Suborbital are the creators of Atmo, an open source serverless framework. It uses a declarative approach, removing the need for boilerplate. And of course, is built on WebAssembly, allowing you to write functions in your language of choice.
The author of Atmo has “a lot to say about WebAssembly” and this post describes why they chose it as the foundation, and the various other design choices that influenced the framework.
Since it’s release early last year, Blazor, the framework that allows you to write C# .NET application that execute within the browser, has become quite popular. It’s success is due to the familiar programming model it provides, giving .NET developers an easy route to writing web applications. However, it is not without compromises. In order to run .NET applications in the browser, Blazor ships an entire .NET runtime, resulting in large download sizes.
Signed HTTP Exchanges are a technique for making content portable, allowing the creation of “cross-site CDNs”. For Blazor, this would make it much easier to cache the common runtime.
A fantastic series, which now comprises 10 parts, that gives a thorough introduction to WebAssembly. The latest post looks at how to perform image processing using AssemblyScript.

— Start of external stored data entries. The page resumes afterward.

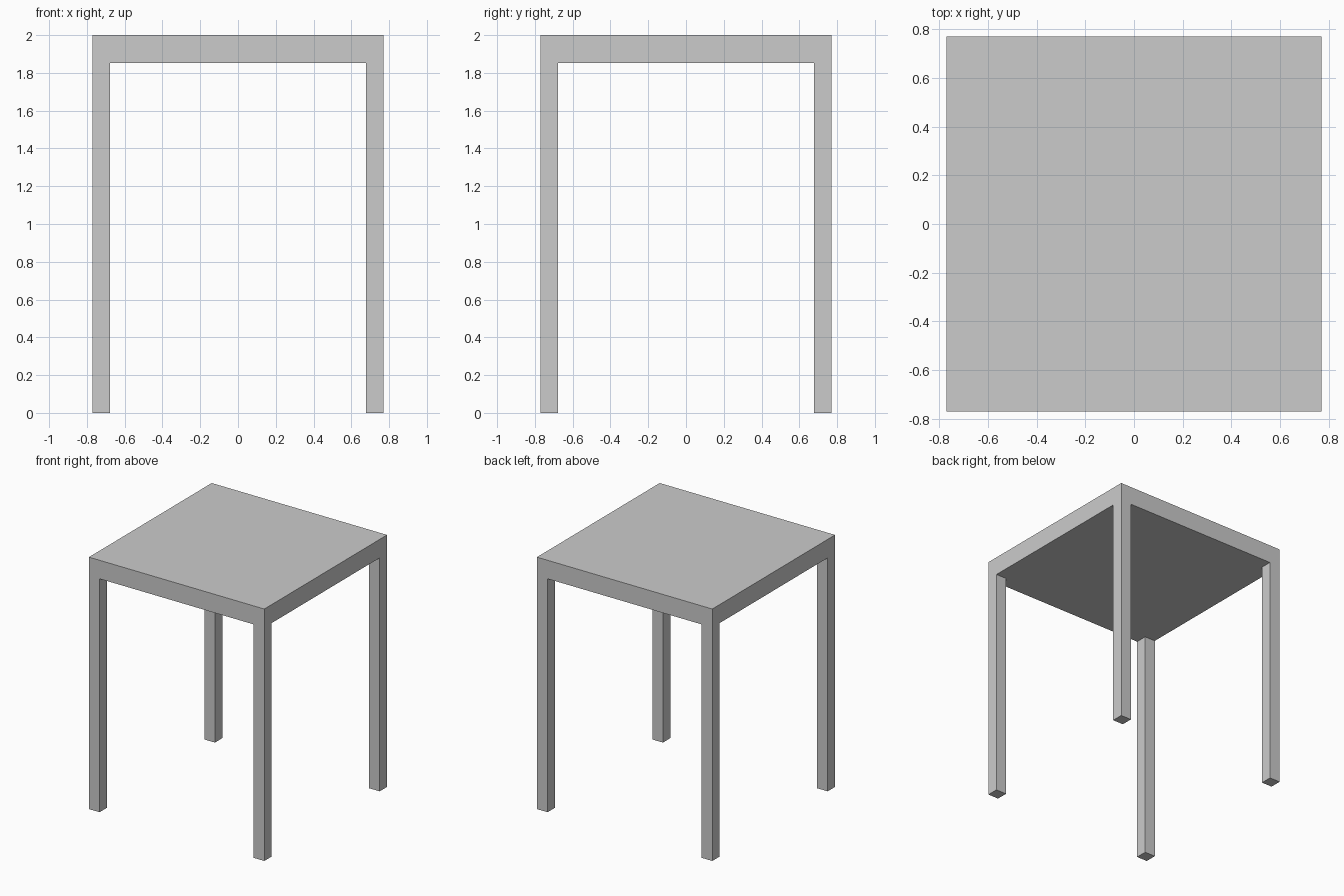
import bpy

if "Cube" in bpy.data.objects:
    bpy.data.objects.remove(bpy.data.objects["Cube"])

HALF = 0.77      # half width of the square top
LEG = 0.093      # leg thickness
UNDER = 1.853    # height of the underside of the top
HEIGHT = 2.0


def box(name, lo, hi):
    size = [b - a for a, b in zip(lo, hi)]
    mid = [(a + b) / 2 for a, b in zip(lo, hi)]
    bpy.ops.mesh.primitive_cube_add(size=1, location=mid)
    ob = bpy.context.object
    ob.name = name
    ob.scale = size
    bpy.ops.object.transform_apply(location=False, rotation=False, scale=True)
    return ob


# Thick square top
box("table_top", (-HALF, -HALF, UNDER), (HALF, HALF, HEIGHT))

# Four square legs flush with the corners
for side, sx in (("left", -1), ("right", 1)):
    for end, sy in (("front", -1), ("back", 1)):
        c = HALF - LEG / 2
        x, y, h = sx * c, sy * c, LEG / 2
        box(f"{end}_{side}_leg", (x - h, y - h, 0), (x + h, y + h, UNDER))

Blazor is a framework of two very different flavours. Blazor Wasm that executes within the browser, like a traditional Single Page Application, and Blazor Server, that executes on the server. This blog post evaluates the pros and cons of each approach.
And Finally …
Cloud Native Wasm Day is an online conference taking place on May 4th. If you’re interested in speaking, there is a Call For Proposals that is open for another week.